The Borsuk-Ulam theorem is another amazing theorem from
topology. An informal version of the theorem says that
at any given moment on the earth's surface, there exist
2 antipodal points (on exactly opposite sides of the earth)
with the same temperature and barometric pressure!
More formally, it says that any continuous function from
an n-sphere to Rn must send a
pair of antipodal points to the same point.
(So, in the above statement, we are assuming that
temperature and barometric pressure are continuous functions.)
Show your students the 1-dimensional version: on the equator, there must
exist opposite points with the same temperature. Draw a few pictures of possible temperature distributions to convince them that it is true.
The Math Behind the Fact:
The one dimensional proof gives some idea why the theorem
is true: if you compare opposite points A and B on the
equator, suppose A starts out warmer than B. As you move
A and B together around the equator, you will move A into
B's original position, and simultaneously B into A's
original position. But by that point A must be cooler than B. So somewhere in between (appealing to continuity) they must have been the same temperature!
On an unrelated note, the Borsuk-Ulam theorem implies

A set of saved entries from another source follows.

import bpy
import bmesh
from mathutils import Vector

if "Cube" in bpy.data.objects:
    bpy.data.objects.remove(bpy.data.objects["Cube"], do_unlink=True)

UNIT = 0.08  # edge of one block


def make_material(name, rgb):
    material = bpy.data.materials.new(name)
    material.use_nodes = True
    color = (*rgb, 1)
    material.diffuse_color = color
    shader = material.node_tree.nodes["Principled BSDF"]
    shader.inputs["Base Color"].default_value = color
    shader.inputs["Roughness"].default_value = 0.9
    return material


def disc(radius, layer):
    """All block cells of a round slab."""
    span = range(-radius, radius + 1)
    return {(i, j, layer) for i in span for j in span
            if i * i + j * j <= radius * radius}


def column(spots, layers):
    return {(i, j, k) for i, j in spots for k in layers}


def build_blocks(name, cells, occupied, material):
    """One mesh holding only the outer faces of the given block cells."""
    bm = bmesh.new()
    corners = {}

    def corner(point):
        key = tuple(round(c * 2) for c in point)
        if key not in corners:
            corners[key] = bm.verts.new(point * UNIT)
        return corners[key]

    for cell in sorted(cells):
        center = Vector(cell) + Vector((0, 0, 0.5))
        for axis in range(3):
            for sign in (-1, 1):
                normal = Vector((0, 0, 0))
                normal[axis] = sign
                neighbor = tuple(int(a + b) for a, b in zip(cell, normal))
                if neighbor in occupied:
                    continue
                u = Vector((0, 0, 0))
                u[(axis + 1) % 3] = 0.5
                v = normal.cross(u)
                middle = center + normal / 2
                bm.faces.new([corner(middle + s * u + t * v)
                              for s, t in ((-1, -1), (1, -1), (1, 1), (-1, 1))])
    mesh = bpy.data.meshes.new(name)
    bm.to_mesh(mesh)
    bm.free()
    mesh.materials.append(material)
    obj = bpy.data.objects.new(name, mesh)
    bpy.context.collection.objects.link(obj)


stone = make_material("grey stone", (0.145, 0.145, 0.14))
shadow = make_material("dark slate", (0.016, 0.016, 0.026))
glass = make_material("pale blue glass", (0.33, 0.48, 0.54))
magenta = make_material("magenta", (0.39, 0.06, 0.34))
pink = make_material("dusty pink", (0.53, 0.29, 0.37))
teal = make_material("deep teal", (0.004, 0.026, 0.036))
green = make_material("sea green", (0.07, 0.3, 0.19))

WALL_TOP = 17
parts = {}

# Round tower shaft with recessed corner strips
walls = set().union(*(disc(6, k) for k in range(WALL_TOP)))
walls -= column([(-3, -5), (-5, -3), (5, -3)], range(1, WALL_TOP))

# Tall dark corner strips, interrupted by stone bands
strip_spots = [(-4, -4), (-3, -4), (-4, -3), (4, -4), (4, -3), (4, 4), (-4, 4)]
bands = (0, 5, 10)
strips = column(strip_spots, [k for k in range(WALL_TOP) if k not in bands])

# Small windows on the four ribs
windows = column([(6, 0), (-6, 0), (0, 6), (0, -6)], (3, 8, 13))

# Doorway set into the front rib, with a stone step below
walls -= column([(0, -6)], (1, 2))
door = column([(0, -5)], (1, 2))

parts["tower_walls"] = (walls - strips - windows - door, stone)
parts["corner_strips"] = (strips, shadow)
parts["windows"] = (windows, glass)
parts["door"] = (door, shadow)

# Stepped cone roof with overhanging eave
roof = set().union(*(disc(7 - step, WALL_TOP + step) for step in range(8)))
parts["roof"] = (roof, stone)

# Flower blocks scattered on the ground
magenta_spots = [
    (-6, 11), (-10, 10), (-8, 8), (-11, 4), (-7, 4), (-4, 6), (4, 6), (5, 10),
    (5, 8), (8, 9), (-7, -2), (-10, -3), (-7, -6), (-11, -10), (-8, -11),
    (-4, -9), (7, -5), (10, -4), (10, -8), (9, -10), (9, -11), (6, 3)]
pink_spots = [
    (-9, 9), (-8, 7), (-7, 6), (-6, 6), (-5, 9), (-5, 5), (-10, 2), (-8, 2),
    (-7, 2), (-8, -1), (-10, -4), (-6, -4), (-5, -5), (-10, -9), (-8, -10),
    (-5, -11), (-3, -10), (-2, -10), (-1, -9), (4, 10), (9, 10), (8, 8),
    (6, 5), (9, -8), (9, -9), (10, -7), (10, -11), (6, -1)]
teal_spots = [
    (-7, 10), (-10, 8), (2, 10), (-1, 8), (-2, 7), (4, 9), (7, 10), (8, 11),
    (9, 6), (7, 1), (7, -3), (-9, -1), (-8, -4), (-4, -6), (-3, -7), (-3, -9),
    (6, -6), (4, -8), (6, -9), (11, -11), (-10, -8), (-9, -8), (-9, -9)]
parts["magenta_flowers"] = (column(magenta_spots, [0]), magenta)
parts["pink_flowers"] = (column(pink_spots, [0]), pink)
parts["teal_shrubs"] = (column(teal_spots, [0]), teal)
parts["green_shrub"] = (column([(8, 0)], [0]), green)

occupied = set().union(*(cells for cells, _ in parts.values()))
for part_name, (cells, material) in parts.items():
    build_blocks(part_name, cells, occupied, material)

the Brouwer fixed point theorem,
and there's an elementary proof! See the reference.
How to Cite this Page:
Su, Francis E., et al. "Borsuk-Ulam Theorem."
Math Fun Facts.